It’s safe to say this year has been a year to remember for the growth of the business world, with 850,000 new businesses booming since the start of lockdown across the UK.
There’s so much to consider when starting your own business. From employing new staff members, to organising suppliers, and securing premises for your office – it can feel like a never ending list.
But high on that agenda should also be your businesses health and safety regulations.
In this article, we look at ways to successfully implement such regulations across your organisation.
Why Is Health And Safety Important?
Not only do you have a duty of care as an employer to ensure your staff members are safe around the office and during working hours, but placing focus on health and safety also demonstrates to employees that they are valued. Showing your workers this, lets them know that they’re working for a company that leads by professionalism and doesn’t let protocol slip through the cracks. Your HR department should take care of all health and safety inductions with new staff members as and when they join the team.
Having the Appropriate Health and Safety Equipment
According to official HSE guidance, “The Health and Safety (First-Aid) Regulations 1981 require employers to provide adequate and appropriate equipment, facilities and personnel to ensure their employees receive immediate attention if they are injured or taken ill at work. These Regulations apply to all workplaces including those with less than five employees and to the self-employed.” In order to align with these health and safety laws, it is a good idea to have several first aid kits on your premises in case of medical emergencies. Whether these are less serious instances, such as supplying plasters like those from RS for small cuts, or more sinister issues which require help from the emergency services. Having a first aid kit can be a helpful tool to utilise until medics arrive.

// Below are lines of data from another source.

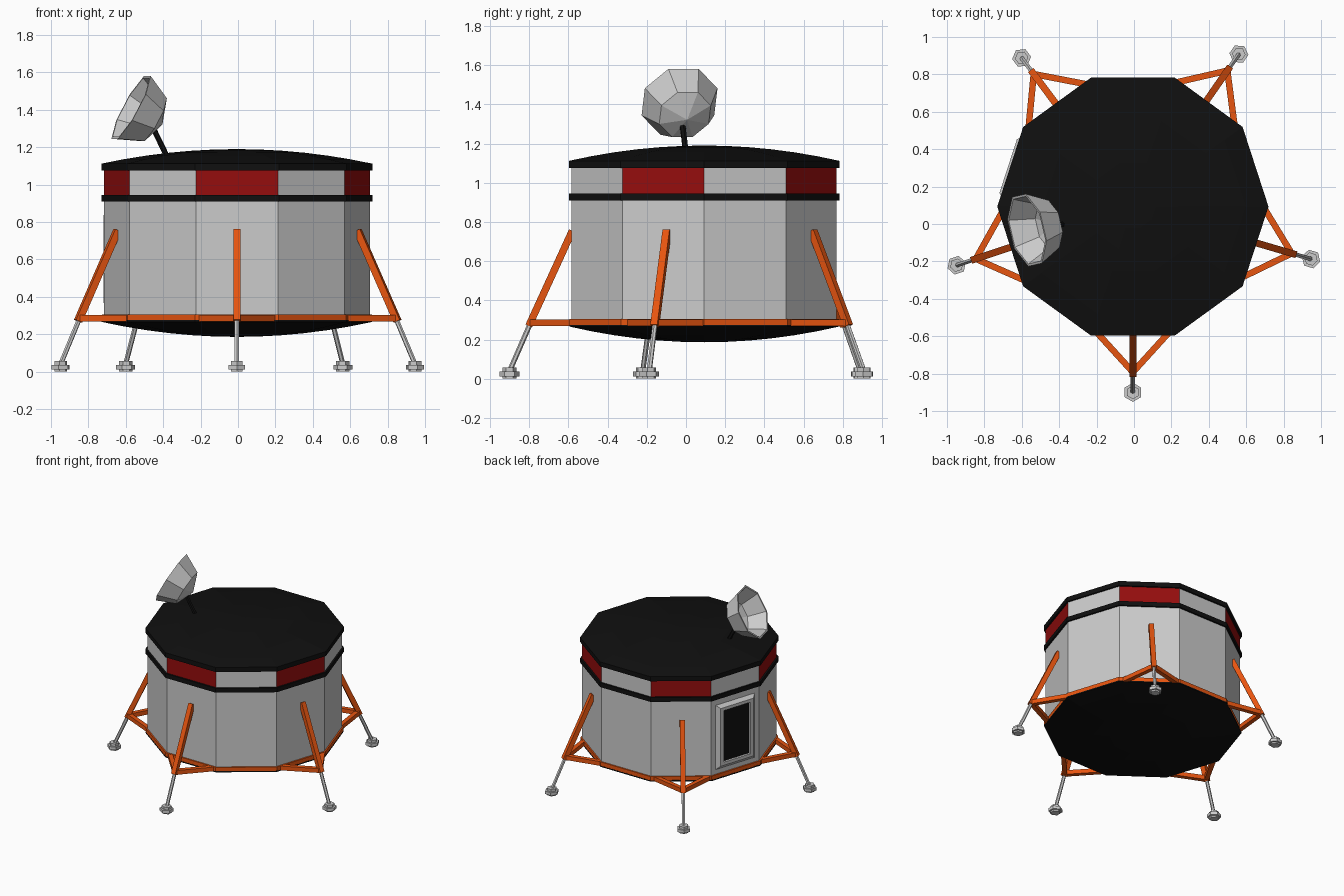
import bpy, bmesh, math
from mathutils import Vector, Matrix

if "Cube" in bpy.data.objects:
    bpy.data.objects.remove(bpy.data.objects["Cube"])

CX, CY = -0.006, 0.093          # body axis
C = Vector((CX, CY, 0))


def material(name, rgb):
    m = bpy.data.materials.new(name)
    m.diffuse_color = (*rgb, 1)
    m.use_nodes = True
    m.node_tree.nodes["Principled BSDF"].inputs["Base Color"].default_value = m.diffuse_color
    return m


BLACK = material("black", (0.005, 0.005, 0.005))
ORANGE = material("orange", (0.8, 0.09, 0.005))
RED = material("red", (0.3, 0.004, 0.004))


def finish(name, bm, mat=None, recalc=True):
    if recalc:
        bmesh.ops.recalc_face_normals(bm, faces=bm.faces)
    me = bpy.data.meshes.new(name)
    bm.to_mesh(me)
    bm.free()
    ob = bpy.data.objects.new(name, me)
    bpy.context.collection.objects.link(ob)
    if mat:
        me.materials.append(mat)
    return ob


def lathe(name, profile, n, mat=None, matrix=Matrix.Translation(C), phase=0.0, closed=False):
    """Spin (radius, height) points into an n-sided shape; radius 0 makes a tip."""
    bm = bmesh.new()
    rings = []
    for r, z in profile:
        count = n if r > 0 else 1
        rings.append([bm.verts.new(matrix @ Vector((r * math.cos(phase + math.tau * i / n),
                                                    r * math.sin(phase + math.tau * i / n), z)))
                      for i in range(count)])
    pairs = list(zip(rings, rings[1:])) + ([(rings[-1], rings[0])] if closed else [])
    for a, b in pairs:
        for i in range(n):
            j = (i + 1) % n
            quad = [a[i % len(a)], a[j % len(a)], b[j % len(b)], b[i % len(b)]]
            bm.faces.new(list(dict.fromkeys(quad)))
    return finish(name, bm, mat)


def beam(name, a, b, width, sides=4, mat=None):
    """Straight bar of the given flat-to-flat width between two points."""
    a, b = Vector(a), Vector(b)
    d = (b - a).normalized()
    side = d.cross(Vector((0, 0, 1))).normalized()
    up = side.cross(d)
    m = Matrix((side, up, d)).transposed().to_4x4()
    m.translation = a
    r = width / 2 / math.cos(math.pi / sides)
    length = (b - a).length
    return lathe(name, [(0, 0), (r, 0), (r, length), (0, length)], sides, mat, m, math.pi / sides)


def polar(deg, r, z, t=0.0):
    """Point at radius r in a direction, shifted sideways by t."""
    a = math.radians(deg)
    return Vector((CX + r * math.cos(a) - t * math.sin(a), CY + r * math.sin(a) + t * math.cos(a), z))


def cap(edge, rise, r=0.725, steps=6):
    return [(r * (1 - i / steps), edge + rise * (1 - (1 - i / steps) ** 2)) for i in range(steps + 1)]


# Ten-sided hull, roof, underside and trim rings
hull = lathe("hull", [(0.711, 0.27), (0.711, 0.944), (0.711, 1.09)], 10)
hull.data.materials.append(None)
hull.data.materials.append(RED)
for p in hull.data.polygons:
    c = p.center - C
    if c.z > 0.95:
        k = round((math.degrees(math.atan2(c.y, c.x)) - 18) / 36)
        p.material_index = 1 if k % 2 else 0
# Red panels sit on the five faces that carry the legs
for p in hull.data.polygons:
    c = p.center - C
    if c.z > 0.95:
        near = min(abs((math.degrees(math.atan2(c.y, c.x)) + 90 - 72 * i + 180) % 360 - 180) for i in range(5))
        p.material_index = 1 if near < 10 else 0

lathe("roof", [(0, 1.075), (0.725, 1.075)] + cap(1.112, 0.078), 10, BLACK)
lathe("underside", [(0, 0.275), (0.723, 0.275)] + cap(0.266, -0.08, 0.723), 10, BLACK)
lathe("waist_band", [(0.70, 0.909), (0.725, 0.909), (0.725, 0.944), (0.70, 0.944)], 10, BLACK, closed=True)
lathe("base_ring", [(0.70, 0.27), (0.722, 0.27), (0.722, 0.305), (0.70, 0.305)], 10, ORANGE, closed=True)

# Five landing legs
for i in range(5):
    deg = 270 - 71.6 * i
    apex = polar(deg, 0.885, 0.286)
    foot = polar(deg, 0.993, 0.04)
    beam(f"upper_strut_{i}", polar(deg, 0.673, 0.755), polar(deg, 0.895, 0.27), 0.037, 4, ORANGE)
    for s in (-1, 1):
        beam(f"side_strut_{i}_{s}", apex, polar(deg, 0.665, 0.286, 0.2 * s), 0.034, 4, ORANGE)
    beam(f"lower_leg_{i}", polar(deg, 0.875, 0.31), foot, 0.023, 6)
    lathe(f"foot_pad_{i}", [(0, 0), (0.036, 0), (0.036, 0.012), (0.051, 0.012), (0.051, 0.036),
                            (0.036, 0.036), (0.036, 0.056), (0, 0.056)], 6, None,
          Matrix.Translation((foot.x, foot.y, 0)), math.radians(deg))


# Hatch with bevelled frame on the back left face
def rect(bm, out, w, z0, z1):
    return [bm.verts.new(polar(162, out, z, t)) for t, z in ((-w, z0), (w, z0), (w, z1), (-w, z1))]


bm = bmesh.new()
loops = [rect(bm, 0.67, 0.185, 0.335, 0.865), rect(bm, 0.701, 0.15, 0.37, 0.835),
         rect(bm, 0.701, 0.122, 0.395, 0.81), rect(bm, 0.682, 0.122, 0.395, 0.81)]
for a, b in zip(loops, loops[1:]):
    for i in range(4):
        j = (i + 1) % 4
        bm.faces.new((a[i], a[j], b[j], b[i]))
finish("hatch_frame", bm)
bm = bmesh.new()
bm.faces.new(rect(bm, 0.683, 0.122, 0.395, 0.81))
finish("hatch_panel", bm, BLACK)

# Dish antenna on its mast
axis = Vector((-0.86, -0.2, 0.47)).normalized()
side = Vector((0, 0, 1)).cross(axis).normalized()
m = Matrix((side, axis.cross(side), axis)).transposed().to_4x4()
m.translation = Vector((-0.572, -0.033, 1.413))
lathe("dish", [(0, -0.195), (0.14, -0.14), (0.206, 0), (0.192, 0), (0.13, -0.128), (0, -0.178)],
      8, None, m, math.pi / 8)
beam("dish_mast", (-0.36, 0.005, 1.11), (-0.45, -0.018, 1.295), 0.026, 6, BLACK)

As well as physical health, you should have equal concern for the mental well-being of each of your staff members. Mental health is becoming more and more recognised as an issue that should be approached openly, so treating staff with sensitivity and empathy can help them to open up about things they may be struggling with outside factors that could be affecting their performance at work. Kindness is key. Make sure your staff members know they are working for a company that understands the importance of mental health. You can help to demonstrate your dedication to this cause by getting involved in social campaigns such as #MentalHealthAwarenessWeek where you can arrange company fundraisers for selected mental health charities.